The headline consumer price index is expected to rise 0.6 percent month-over-month in October, up 7.9 percent year-over-year. With food and energy excluded, the core measure is seen rising 0.5 percent and 6.5 percent. The pace of price changes has decelerated in recent months, but inflation remains near four-decade highs, well above the Federal Reserve’s target range.
Despite a small recovery this morning, the market for capitalist Tamagotchis continues to fall in value. The collapse of FTX has dragged valuations down across the crypto market, with Bitcoin down almost 77 percent this year. Despite comparisons with the Lehman Brothers default in 2008, cross-asset linkages remain relatively small, and signs of contagion in the traditional financial sector have been minimal. We’re relieved to know that no one actually considered replacing fiat currencies with such highly-speculative trading vehicles.
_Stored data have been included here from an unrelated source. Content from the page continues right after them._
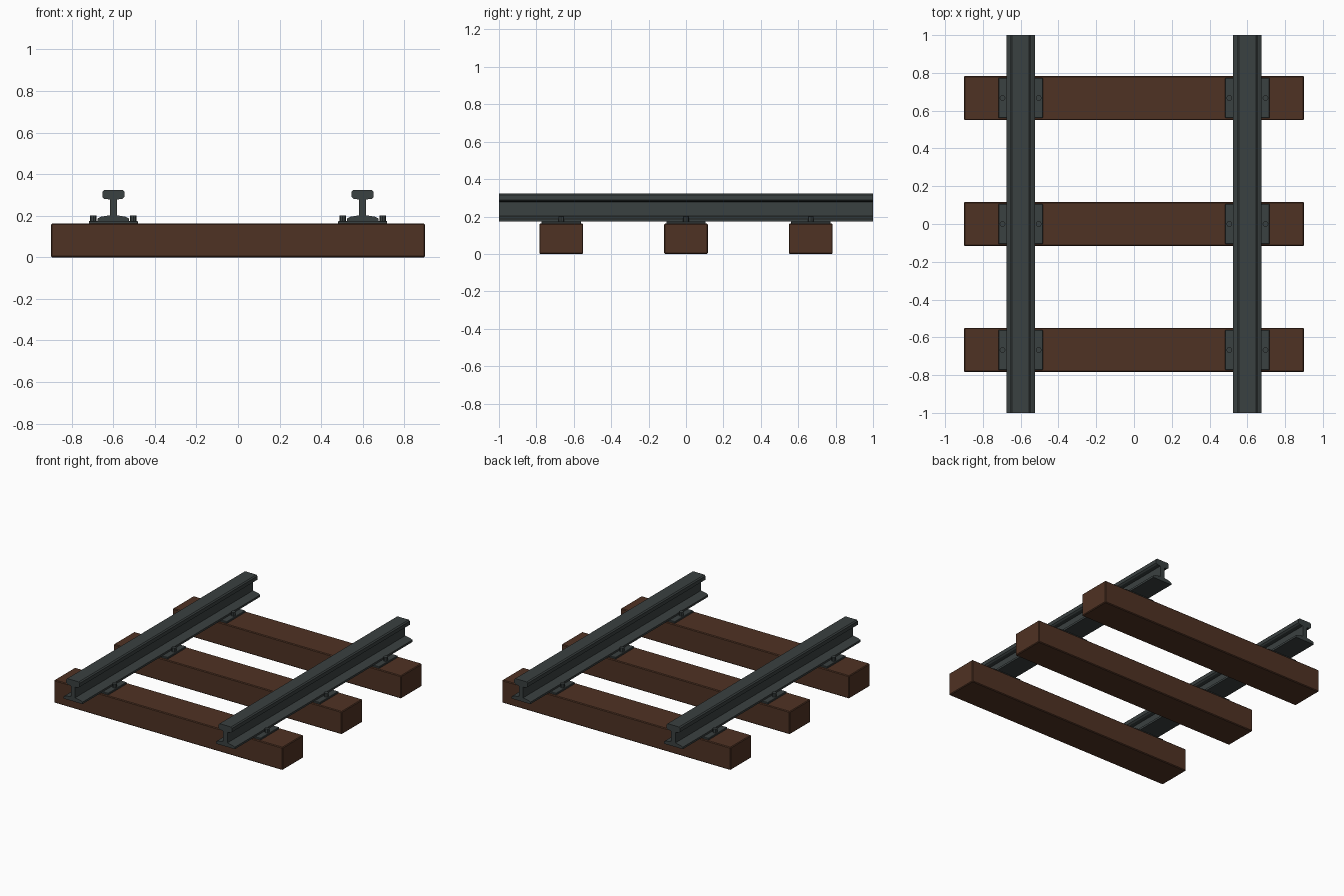
import bpy, bmesh

if "Cube" in bpy.data.objects:
    bpy.data.objects.remove(bpy.data.objects["Cube"])

def material(name, rgb):
    m = bpy.data.materials.new(name)
    m.diffuse_color = (*rgb, 1)
    m.use_nodes = True
    m.node_tree.nodes["Principled BSDF"].inputs["Base Color"].default_value = m.diffuse_color
    return m

steel = material("dark_steel", (0.042, 0.052, 0.052))
wood = material("brown_wood", (0.078, 0.032, 0.017))

def finish(bm, name, mat, loc=(0, 0, 0)):
    bmesh.ops.recalc_face_normals(bm, faces=bm.faces)
    me = bpy.data.meshes.new(name)
    bm.to_mesh(me)
    bm.free()
    me.materials.append(mat)
    ob = bpy.data.objects.new(name, me)
    ob.location = loc
    bpy.context.collection.objects.link(ob)
    return ob

def box(name, mat, loc, size, bevel):
    bm = bmesh.new()
    bmesh.ops.create_cube(bm, size=1)
    bmesh.ops.scale(bm, vec=size, verts=bm.verts)
    bmesh.ops.bevel(bm, geom=bm.edges[:], offset=bevel, segments=1, affect='EDGES')
    return finish(bm, name, mat, loc)

# Half of the rail cross-section (x, z), from the foot up to the head
HALF = [(0.075, 0.173), (0.075, 0.187), (0.058, 0.195), (0.017, 0.202),
        (0.017, 0.278), (0.043, 0.281), (0.053, 0.289), (0.053, 0.315), (0.045, 0.323)]

def rail(name, x):
    pts = HALF + [(-px, z) for px, z in reversed(HALF)]
    bm = bmesh.new()
    face = bm.faces.new([bm.verts.new((px, -1, z)) for px, z in pts])
    ext = bmesh.ops.extrude_face_region(bm, geom=[face], use_keep_orig=True)
    moved = [v for v in ext["geom"] if isinstance(v, bmesh.types.BMVert)]
    bmesh.ops.translate(bm, vec=(0, 2, 0), verts=moved)
    finish(bm, name, steel, (x, 0, 0))

def spike(name, x, y):
    bm = bmesh.new()
    bmesh.ops.create_cone(bm, cap_ends=True, segments=8, radius1=0.0155,
                          radius2=0.0155, depth=0.035)
    finish(bm, name, steel, (x, y, 0.1835))

# Two rails
for side, x in (("left", -0.6), ("right", 0.6)):
    rail(side + "_rail", x)

# Three sleepers, each with two tie plates and four spikes
for i, y in enumerate((-0.667, 0, 0.667)):
    box(f"sleeper_{i}", wood, (0, y, 0.081), (1.8, 0.235, 0.162), 0.005)
    for side, x in (("left", -0.6), ("right", 0.6)):
        box(f"{side}_tie_plate_{i}", steel, (x, y, 0.166), (0.236, 0.21, 0.016), 0.002)
        for j, dx in enumerate((-0.096, 0.096)):
            spike(f"{side}_spike_{i}_{j}", x + dx, y)
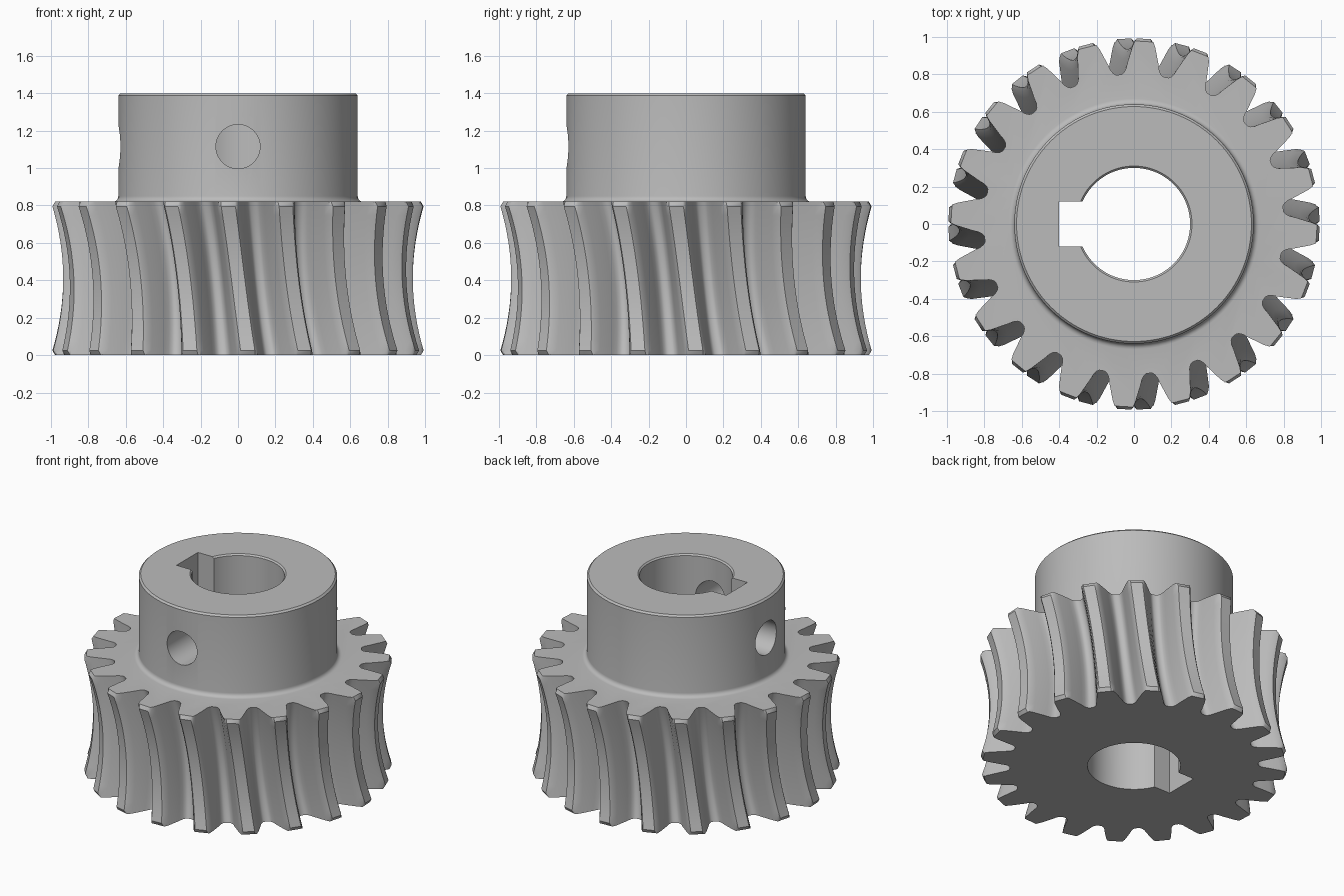
import bpy, bmesh, math
from math import radians, sin, cos, pi

cube = bpy.data.objects.get("Cube")
if cube:
    bpy.data.objects.remove(cube)

steel = bpy.data.materials.new("steel_grey")
steel.use_nodes = True
GREY = (0.5, 0.5, 0.5, 1)
steel.diffuse_color = GREY
steel.node_tree.nodes["Principled BSDF"].inputs["Base Color"].default_value = GREY


def finish(bm, name):
    bmesh.ops.recalc_face_normals(bm, faces=bm.faces)
    me = bpy.data.meshes.new(name)
    bm.to_mesh(me)
    bm.free()
    me.materials.append(steel)
    ob = bpy.data.objects.new(name, me)
    bpy.context.collection.objects.link(ob)
    return ob


def lathe(name, profile, steps=96):
    """Solid of revolution around z from (radius, height) points."""
    bm = bmesh.new()
    vs = [bm.verts.new((r, 0, z)) for r, z in profile]
    edges = [bm.edges.new(p) for p in zip(vs, vs[1:])]
    bmesh.ops.spin(bm, geom=vs + edges, cent=(0, 0, 0), axis=(0, 0, 1),
                   angle=2 * pi, steps=steps)
    bmesh.ops.remove_doubles(bm, verts=bm.verts, dist=1e-5)
    return finish(bm, name)


def combine(target, tool, operation):
    mod = target.modifiers.new(tool.name, 'BOOLEAN')
    mod.operation = operation
    mod.solver = 'EXACT'
    mod.object = tool
    bpy.context.view_layer.objects.active = target
    bpy.ops.object.modifier_apply(modifier=mod.name)
    bpy.data.objects.remove(tool)


# Toothed rim: half a tooth as (degrees from its centre, radius)
TEETH, HEIGHT, TWIST, THROAT, CHAMFER = 20, 0.82, 6.4, 0.065, 0.025
half = [(9, 0.802), (7.9, 0.803), (7.0, 0.812), (6.2, 0.83), (5.6, 0.86),
        (4.7, 0.9), (3.7, 0.95), (2.9, 0.985), (2.2, 1.0)]
tooth = [(-a, r) for a, r in half] + [(a, r) for a, r in reversed(half[1:])]
levels = [0] + [CHAMFER + (HEIGHT - 2 * CHAMFER) * i / 16 for i in range(17)] + [HEIGHT]

bm = bmesh.new()
rings = []
for z in levels:
    t = z / HEIGHT
    sag = THROAT * (1 - (2 * t - 1) ** 2)
    limit = 0.978 if z in (0, HEIGHT) else 2
    ring = []
    for k in range(TEETH):
        for a, r in tooth:
            ang = radians(k * 360 / TEETH + a + TWIST * (0.5 - t))
            rr = min(r - sag, limit)
            ring.append(bm.verts.new((rr * cos(ang), rr * sin(ang), z)))
    rings.append(ring)
for lo, hi in zip(rings, rings[1:]):
    for i in range(len(lo)):
        j = (i + 1) % len(lo)
        bm.faces.new((lo[i], lo[j], hi[j], hi[i]))
bm.faces.new(rings[0][::-1])
bm.faces.new(rings[-1])
wheel = finish(bm, "worm_wheel")

# Hub with a base fillet and a chamfered top edge
fillet = [(0.67 - 0.03 * sin(i * pi / 10), 0.85 - 0.03 * cos(i * pi / 10)) for i in range(6)]
hub = lathe("hub", [(0, 0.6), (0.67, 0.6)] + fillet
            + [(0.64, 1.388), (0.628, 1.4), (0, 1.4)])
combine(wheel, hub, 'UNION')

# Bore with a countersunk top
bore = lathe("bore_cutter", [(0, -0.1), (0.3, -0.1), (0.3, 1.39), (0.32, 1.41), (0, 1.41)])
combine(wheel, bore, 'DIFFERENCE')

# Keyway
bm = bmesh.new()
bmesh.ops.create_cube(bm, size=1)
bmesh.ops.scale(bm, verts=bm.verts, vec=(0.4, 0.24, 2))
bmesh.ops.translate(bm, verts=bm.verts, vec=(-0.2, 0, 0.7))
combine(wheel, finish(bm, "keyway_cutter"), 'DIFFERENCE')

# Set screw holes, one in front and one through the keyway side
for name, turn in (("front_hole_cutter", 0), ("side_hole_cutter", -pi / 2)):
    hole = lathe(name, [(0, 0.1), (0.118, 0.1), (0.118, 0.8), (0, 0.8)], 48)
    hole.rotation_euler = (pi / 2, 0, turn)
    hole.location.z = 1.115
    bpy.context.view_layer.update()
    combine(wheel, hole, 'DIFFERENCE')

bpy.ops.object.select_all(action='DESELECT')
wheel.select_set(True)
bpy.context.view_layer.objects.active = wheel
bpy.ops.object.shade_smooth_by_angle(angle=radians(38))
Hopes for a reversal in China’s “zero-covid” policies are fading as infection counts rise and lockdown restrictions multiply. Flare ups are underway in some of the country’s most economically-powerful regions – including Beijing, Guangzhou, and Chongqing – and statements from top leaders suggest that control efforts could be tweaked, but not rolled back in coming months. We remain watchful for signs of a wider deployment of mRNA vaccines in the world’s second-largest economy – something that seems to have proven politically infeasible thus far.
Oil prices are down sharply, with global benchmarks trading near two-week lows as demand concerns hit investor sentiment. Barrels of West Texas Intermediate are going for $85, and Brent is back near $92 after breaching the $100 mark earlier this week.
The Canadian dollar is trading north of 1.35 once more, weighed down by widespread risk aversion and deepening weakness in US equity markets. Success for the Democrats in the Georgia runoff election could help lift sentiment further out, but we don’t expect a repeat of the reaction two years ago, when a Senate seat flip set the stage for a continued fiscal spending boost. Persistent inflation concerns are likely to keep government spending constrained for many months – if not years – to come.
Initial claims for unemployment benefits are seen climbing to 220,000 in the week ended November 5. This might mark a modest increase from the 217,000 recorded a week earlier, but would confirm continued strength in the US labor market.
The day is crammed with Federal Reserve speeches, with Harker, Logan, Daly, Mester, George, and Williams all scheduled to talk. We expect officials to continue guiding market expectations toward a smaller, half-percentage-point hike at the December meeting, but differences in messaging could trigger low-intensity volatility in rates markets.
Tomorrow’s University of Michigan consumer sentiment data could prove market-moving. Inflation expectations seemed well-anchored until October – when the 5-to-10 year estimate jumped to 2.9 percent – making investors wary of further increases. The Fed and other central banks have suggested that they are focused on keeping consumer expectations restrained, meaning that an upside surprise could shift rate forecasts in a hawkish direction.
Karl Schamotta, Chief Market Strategist